But they are young, and rich, and successful, knowing little of hardship and suffering, or disease. They are filled with the arrogant certainty of youth and are convinced that nothing serious will happen to them. WE could prove them wrong; with a traffic accident, a crazed gunman perhaps, even an earthquake. But that would be unkind on such a beautiful morning, and we will follow them a little longer to see what befalls them.

More curious than they, it seems; their morning has been mapped out to their satisfaction but they have no more idea than we of what will actually happen.

They were right, and we are quickly bored and a little disappointed. Glamour jobs also have their tedium; for the advertising executive, deadlines and fossil brained clients, and for the model, endless uncomfortable poses for a distraught homosexual photographer who can see only Death through his view-finder. It is not a good day, and we leave them to live it out as best they may while we ponder on naming them.

Yes, our first thought was a good one. Ingrid she shall remain, an excellent name for a blonde model {though I suspect her baptismal name was something a lot more plebeian). As for Him, I anticipate one of those American surnames that double for Christian (oops – sorry!) I mean Given names.

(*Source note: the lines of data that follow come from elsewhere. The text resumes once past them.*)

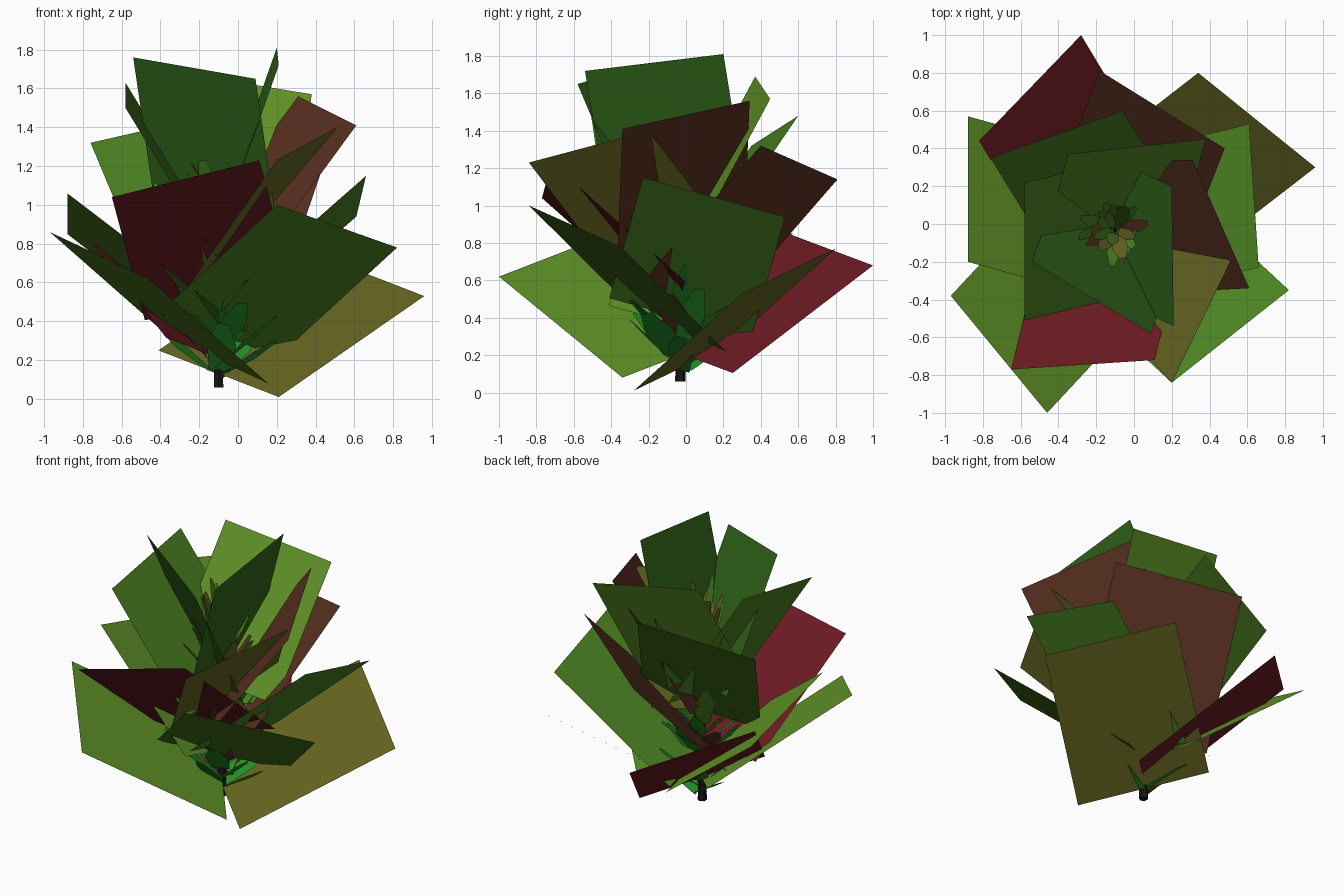
import bpy, math, random
from mathutils import Vector

if "Cube" in bpy.data.objects:
    bpy.data.objects.remove(bpy.data.objects["Cube"])

random.seed(4)
SX, SY = -0.10, -0.03          # stem position


def mat(name, rgb):
    m = bpy.data.materials.new(name)
    m.diffuse_color = (*rgb, 1)
    m.use_nodes = True
    m.node_tree.nodes["Principled BSDF"].inputs["Base Color"].default_value = m.diffuse_color
    return m


MATS = {
    "green": mat("green", (0.07, 0.22, 0.015)),
    "dark": mat("dark_green", (0.03, 0.13, 0.01)),
    "bright": mat("bright_green", (0.02, 0.28, 0.02)),
    "lime": mat("lime", (0.12, 0.30, 0.02)),
    "olive": mat("olive", (0.13, 0.13, 0.015)),
    "red": mat("crimson", (0.14, 0.01, 0.015)),
    "brown": mat("brown", (0.10, 0.03, 0.015)),
    "stem": mat("stem", (0.01, 0.008, 0.008)),
}


def mesh_object(name, verts, faces, material):
    me = bpy.data.meshes.new(name)
    me.from_pydata(verts, [], faces)
    ob = bpy.data.objects.new(name, me)
    bpy.context.collection.objects.link(ob)
    me.materials.append(MATS[material])
    return ob


# Large leaf cards: outer corner 1, outer corner 2, height where the card meets the stem, colour
big = [
    ((0.34, 0.80, 0.77), (0.96, 0.30, 0.53), 0.13, "olive"),
    ((-0.97, -0.38, 0.86), (-0.46, -1.00, 0.62), 0.20, "lime"),
    ((-0.28, 1.00, 0.68), (-0.82, 0.44, 0.89), 0.21, "red"),
    ((0.20, -0.84, 1.00), (0.82, -0.35, 0.78), 0.33, "green"),
    ((-0.88, 0.57, 0.85), (-0.88, -0.20, 1.06), 0.36, "lime"),
    ((0.66, -0.23, 1.15), (0.61, 0.53, 0.94), 0.40, "green"),
    ((-0.65, -0.77, 1.04), (0.11, -0.72, 1.23), 0.50, "red"),
    ((-0.18, 0.81, 1.14), (0.48, 0.40, 1.32), 0.50, "brown"),
    ((-0.06, 0.60, 1.48), (-0.76, 0.35, 1.32), 0.66, "green"),
    ((0.20, -0.84, 1.23), (0.51, -0.20, 1.40), 0.67, "olive"),
    ((0.61, -0.34, 1.41), (0.31, 0.34, 1.56), 0.72, "brown"),
    ((-0.58, 0.22, 1.63), (-0.58, -0.51, 1.50), 0.78, "green"),
    ((0.38, 0.45, 1.57), (-0.35, 0.37, 1.69), 0.81, "lime"),
    ((-0.54, -0.20, 1.76), (0.09, -0.58, 1.65), 0.85, "dark"),
    ((0.21, -0.54, 1.72), (0.20, 0.20, 1.81), 0.90, "dark"),
]
for i, (a, b, z0, col) in enumerate(big):
    a, b = Vector(a), Vector(b)
    base, half = Vector((SX, SY, z0)), (b - a) / 2
    mesh_object(f"large_leaf_{i + 1}", [a, b, base + half, base - half], [(0, 1, 2, 3)], col)

# Small leaf cards spiralling up the stem, shrinking towards the top
groups = {"bright": ([], []), "green": ([], []), "olive": ([], []), "brown": ([], [])}
N = 84
for i in range(N):
    t = i / (N - 1)
    ang = i * 2.39996
    tilt = math.radians(38 + 32 * t + random.uniform(-10, 10))
    length = (0.42 - 0.10 * t) * random.uniform(0.75, 1.1)
    width = (0.16 - 0.09 * t) * random.uniform(0.7, 1.2)
    out = Vector((math.cos(ang), math.sin(ang), 0))
    d = out * math.cos(tilt) + Vector((0, 0, math.sin(tilt)))
    side = Vector((-math.sin(ang), math.cos(ang), random.uniform(-0.4, 0.4))).normalized()
    root = Vector((SX, SY, 0.12 + 1.08 * t)) + out * 0.02
    col = "brown" if i % 9 == 4 else "bright" if t < 0.35 else "green" if i % 3 else "olive"
    vs, fs = groups[col]
    k = len(vs)
    tip, mid = root + d * length, root + d * length * 0.6
    vs += [root - side * width * 0.35, root + side * width * 0.35,
           mid + side * width * 0.5, tip + side * width * 0.2,
           tip - side * width * 0.2, mid - side * width * 0.5]
    fs.append(tuple(range(k, k + 6)))
for col, (vs, fs) in groups.items():
    mesh_object(f"small_leaves_{col}", vs, fs, col)

# Thin tapering stem
bpy.ops.mesh.primitive_cone_add(vertices=6, radius1=0.028, radius2=0.006, depth=1.24,
                                location=(SX, SY, 0.68))
stem = bpy.context.object
stem.name = "stem"
stem.data.materials.append(MATS["stem"])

Something like BRAD perhaps, or, better still, DONOVAN

The name has given him endless trouble. Insensitive friends persist in shortening it to ‘Don’ which leads new acquaintances to call him ‘Donald”. If he were twenty years older, and a senior executive, ‘Donald would have a certain reassuring solidity, but for his current image it is a disaster.

During our foray into the sociology of naming, the day has passed. Ingrid and Donovan are sitting in the conversation pit, but there is little conversation. The KFC cartons scattered in the kitchen give a hint of the growing tension between them. The muscles of his jaw tighten as thinks that a man deserves better than that after a hard day. Her lips pout, (she scored nine out of ten for pouting at Model school). She reads his body language and feels righteously indignant. Physically, she has had a far more exhausting day than he, yet she knows that he expected her to dash home and whip up a cordon bleu meal. Her lips tighten as she reflects that it was she who paid for the chicken, and fetched it, and microwaved it to perfection, restoring the heat without spoiling the texture.

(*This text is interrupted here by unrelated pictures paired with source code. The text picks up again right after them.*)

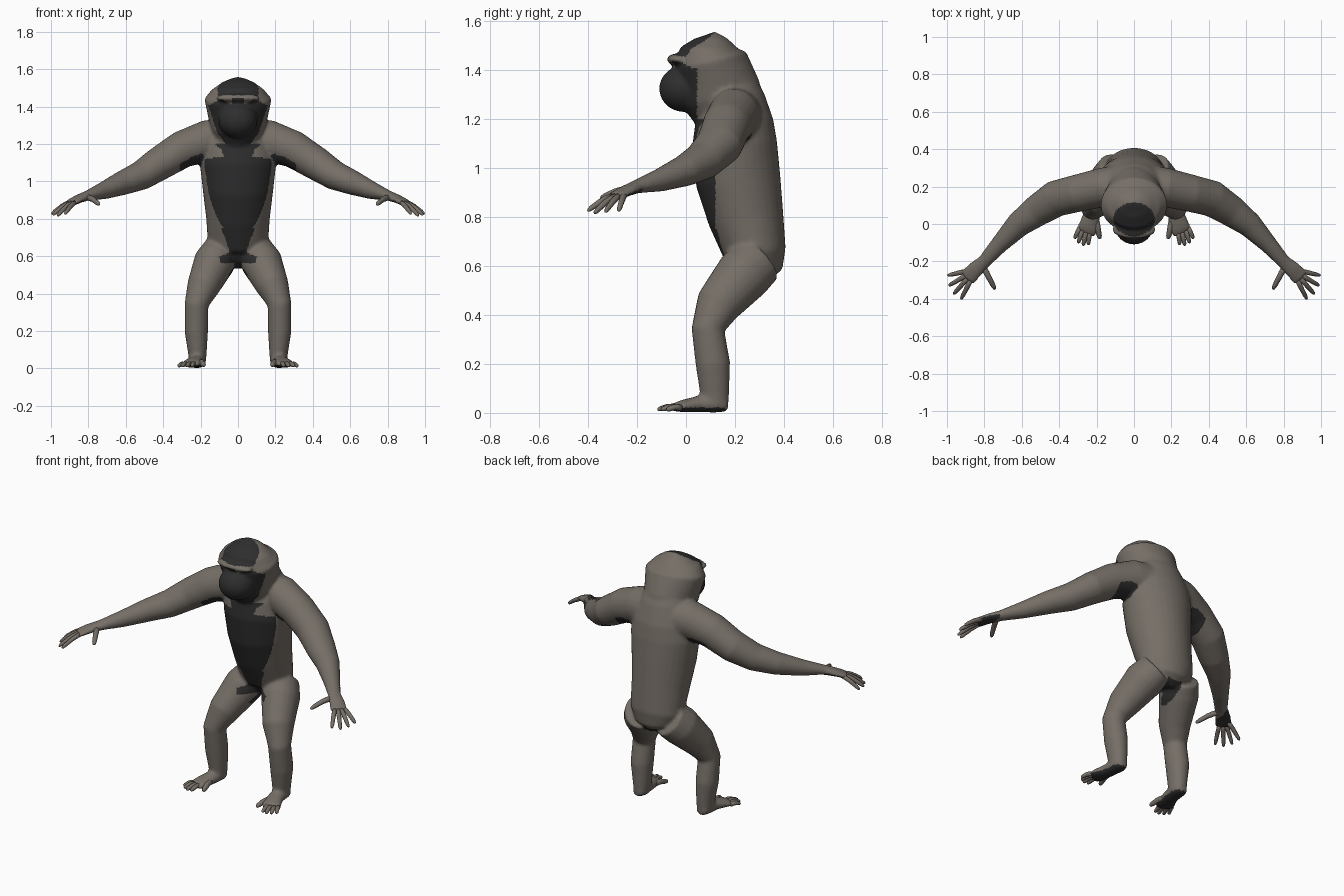
import bpy, bmesh, math
from mathutils import Vector, Matrix

cube = bpy.data.objects.get("Cube")
if cube:
    bpy.data.objects.remove(cube, do_unlink=True)


def material(name, rgb):
    m = bpy.data.materials.new(name)
    m.use_nodes = True
    m.diffuse_color = (*rgb, 1)
    bsdf = m.node_tree.nodes["Principled BSDF"]
    bsdf.inputs["Base Color"].default_value = (*rgb, 1)
    bsdf.inputs["Roughness"].default_value = 0.9
    return m


FUR = material("grey_brown_fur", (0.18, 0.157, 0.135))
SKIN = material("dark_skin", (0.027, 0.027, 0.027))
X, Z = Vector((1, 0, 0)), Vector((0, 0, 1))


def tube(bm, pts, flat=False, sign=1, sides=20, dark_from=None):
    """Loft ellipses along a path of (x, y, z, half width, half depth)."""
    path = [Vector((p[0] * sign, p[1], p[2])) for p in pts]
    rings = []
    for i, p in enumerate(path):
        t = (path[min(i + 1, len(path) - 1)] - path[max(i - 1, 0)]).normalized()
        u = Z.cross(t) if flat else X - t * X.dot(t)
        u.normalize()
        v = t.cross(u)
        a, b = pts[i][3], pts[i][4]
        ring = []
        for k in range(sides):
            ang = math.tau * k / sides
            ring.append(bm.verts.new(p + u * a * math.cos(ang) + v * b * math.sin(ang)))
        rings.append(ring)
    for i in range(len(rings) - 1):
        for k in range(sides):
            n = (k + 1) % sides
            f = bm.faces.new((rings[i][k], rings[i][n], rings[i + 1][n], rings[i + 1][k]))
            f.material_index = int(dark_from is not None and i >= dark_from)
    bm.faces.new(rings[0])
    tip = bm.faces.new(rings[-1])
    tip.material_index = int(dark_from is not None)


def stack(bm, rows):
    """Loft upright sections given as (z, front y, back y, half width)."""
    tube(bm, [(0, (f + b) / 2, z, w, (b - f) / 2) for z, f, b, w in rows], sides=32)


def ball(bm, centre, radii):
    m = Matrix.Translation(centre) @ Matrix.Diagonal((*radii, 1))
    bmesh.ops.create_uvsphere(bm, u_segments=24, v_segments=14, radius=1, matrix=m)


def finish(bm, name):
    bmesh.ops.recalc_face_normals(bm, faces=bm.faces)
    mesh = bpy.data.meshes.new(name)
    bm.to_mesh(mesh)
    bm.free()
    obj = bpy.data.objects.new(name, mesh)
    bpy.context.collection.objects.link(obj)
    return obj


def dress(obj):
    obj.data.materials.clear()
    obj.data.materials.append(FUR)
    obj.data.materials.append(SKIN)
    for p in obj.data.polygons:
        p.use_smooth = True


bm = bmesh.new()
# Torso
stack(bm, [(.55, .21, .33, .06), (.60, .18, .395, .13), (.65, .155, .41, .16),
           (.80, .09, .40, .17), (.95, .04, .387, .188), (1.10, .025, .372, .205),
           (1.20, .04, .357, .19), (1.30, .08, .32, .15), (1.37, .1, .28, .12)])
# Head with neck, muzzle and brow
stack(bm, [(1.17, .06, .33, .12), (1.23, .03, .32, .125), (1.30, -.02, .31, .15),
           (1.37, -.03, .28, .165), (1.44, -.05, .25, .18), (1.49, -.025, .215, .14),
           (1.53, .035, .17, .085), (1.55, .07, .12, .035)])
ball(bm, (0, -.01, 1.325), (.105, .1, .095))
ball(bm, (0, -.03, 1.445), (.12, .05, .024))

for s in (1, -1):
    # Arm and palm
    tube(bm, [(.06, .22, 1.21, .10, .12), (.17, .195, 1.215, .105, .112),
              (.30, .165, 1.17, .10, .10), (.42, .135, 1.095, .098, .09),
              (.52, .07, 1.03, .085, .078), (.62, -.005, .99, .068, .065),
              (.72, -.11, .95, .048, .047), (.80, -.2, .925, .037, .028),
              (.85, -.245, .907, .045, .022), (.895, -.29, .885, .05, .016)],
         flat=True, sign=s)
    # Leg
    tube(bm, [(.09, .295, .625, .10, .11), (.128, .235, .565, .11, .115),
              (.185, .13, .44, .088, .093), (.222, .09, .34, .064, .068),
              (.223, .11, .20, .063, .071), (.217, .117, .08, .05, .06),
              (.217, .117, .02, .044, .056)], sign=s)
    # Foot
    tube(bm, [(.217, .17, .03, .03, .025), (.217, .13, .035, .045, .034),
              (.225, .05, .036, .046, .034), (.245, -.02, .027, .056, .024),
              (.26, -.05, .02, .052, .014)], flat=True, sign=s)

# Blend the parts into one skin
body = finish(bm, "body")
remesh = body.modifiers.new("blend", "REMESH")
remesh.mode = "VOXEL"
remesh.voxel_size = 0.009
soft = body.modifiers.new("soften", "SMOOTH")
soft.factor = 0.5
soft.iterations = 8
deps = bpy.context.evaluated_depsgraph_get()
skin = bpy.data.meshes.new_from_object(body.evaluated_get(deps))
body.modifiers.clear()
body.data = skin
dress(body)

# Half width of the bare chest by height
CHEST = [(.56, .09), (.595, .10), (.62, .045), (.70, .07), (.80, .115),
         (.90, .155), (1.0, .18), (1.09, .20), (1.12, .20), (1.13, .075),
         (1.17, .09), (1.22, .15)]


def chest_width(z):
    for (z0, w0), (z1, w1) in zip(CHEST, CHEST[1:]):
        if z0 <= z <= z1:
            return w0 + (w1 - w0) * (z - z0) / (z1 - z0)
    return 0


def is_bare(c, n):
    x, y, z = abs(c.x), c.y, c.z
    if z > 1.455:                                   # crown
        return (x / .11) ** 2 + ((y - .025) / .09) ** 2 < 1
    if z > 1.2 and x < .165:                        # face below the brow
        brow = 1.44 - .03 * min(1, abs(x - .09) / .06) if x > .03 else 1.445
        return y < .045 and z < brow
    if x > .82:                                     # palm
        return n.z < -.35
    if z < .06:                                     # sole
        return n.z < -.5
    if .18 < x < .31 and 1.02 < z < 1.16:           # armpit
        return n.z < -.45 and y < .27
    if z < .62 and n.z < -.3 and x < .05:           # seat
        return y < .36
    limit = .12 if z > .75 else .22
    return x < chest_width(z) and y < limit and n.y < .1


for p in body.data.polygons:
    p.material_index = int(is_bare(p.center, p.normal))


def digits(name, rows, r):
    """Tapered fingers or toes, bare at the ends, on both sides."""
    bm = bmesh.new()
    for s in (1, -1):
        for base, tip in rows:
            a, b = Vector(base), Vector(tip)
            pts = []
            for t, k in ((0, 1), (.3, 1.05), (.5, 1), (.85, .85), (.96, .6), (1, .2)):
                p = a.lerp(b, t) + Z * r * .6 * math.sin(math.pi * t)
                pts.append((*p, r * k, r * k))
            tube(bm, pts, flat=True, sign=s, sides=10, dark_from=2)
    dress(finish(bm, name))


# Fingers and thumbs
digits("fingers", [((.885, -.25, .895), (.997, -.275, .825)),
                   ((.89, -.27, .89), (.99, -.33, .82)),
                   ((.885, -.285, .888), (.965, -.375, .815)),
                   ((.87, -.295, .888), (.925, -.402, .825))], .0125)
digits("thumbs", [((.81, -.22, .915), (.742, -.35, .875))], .015)
# Toes
digits("toes", [((.235, -.03, .022), (.245, -.112, .012)),
                ((.255, -.035, .022), (.272, -.116, .012)),
                ((.275, -.03, .021), (.298, -.102, .012)),
                ((.29, -.02, .02), (.318, -.078, .011))], .0125)
digits("big_toes", [((.205, .03, .03), (.182, -.08, .015))], .016)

She thinks that soon he will yawn and stretch to indicate that it is time for bed. He yawns and stretches. She knows that he will want sex, already he is becoming quite predictable. Her back hurts. He will be as athletic as usual, seeking to purge himself of the day’s tension, and she knows that once again she won’t say no. The resentment builds.

After, when it is over, and Donovan slumbers like a contented baby, Ingrid finds herself quite unable to sleep despite, or because of, a weariness that is more existential than physical. For the first time in months, she thinks longingly of a cigarette.

He wakes slowly, sensing the emptiness of the bed. The water-filled sack beneath him moves in protest as he eases himself over the hard edge, his feet finding the floor. He stumbles out, avoiding the dressing table by habit but treading on a shoe.

She is sitting in the living room reading, her glasses huge on the end of her nose. She looks very small wearing his robe and her quick glance over the top of the specs has an element of guilt as she surreptitiously closes the book and places it face down on the table.

Her gaze softens as she sees him, naked rather than nude, shivering slightly in the coolness of the night. ‘He is only a little boy.” She thinks. His tousled bewilderment has nothing of the macho man. ‘Why, even his little boy is a little boy” she smiles to herself as she leads him back to bed, a wave of tenderness dispelling the dark thoughts of three a.m.

But the book remains on the table. It is ‘Uncoupling’ by Diane Vaughan; subtitled ‘How and Why Relationships come apart’. Although Ingrid and Donovan are asleep in each other’s arms I sadly fear that HE & SHE will shortly lose their ampersand. Eve has tasted the Apple!

© Copyright H.St V.Beechey 1990, Revised 1996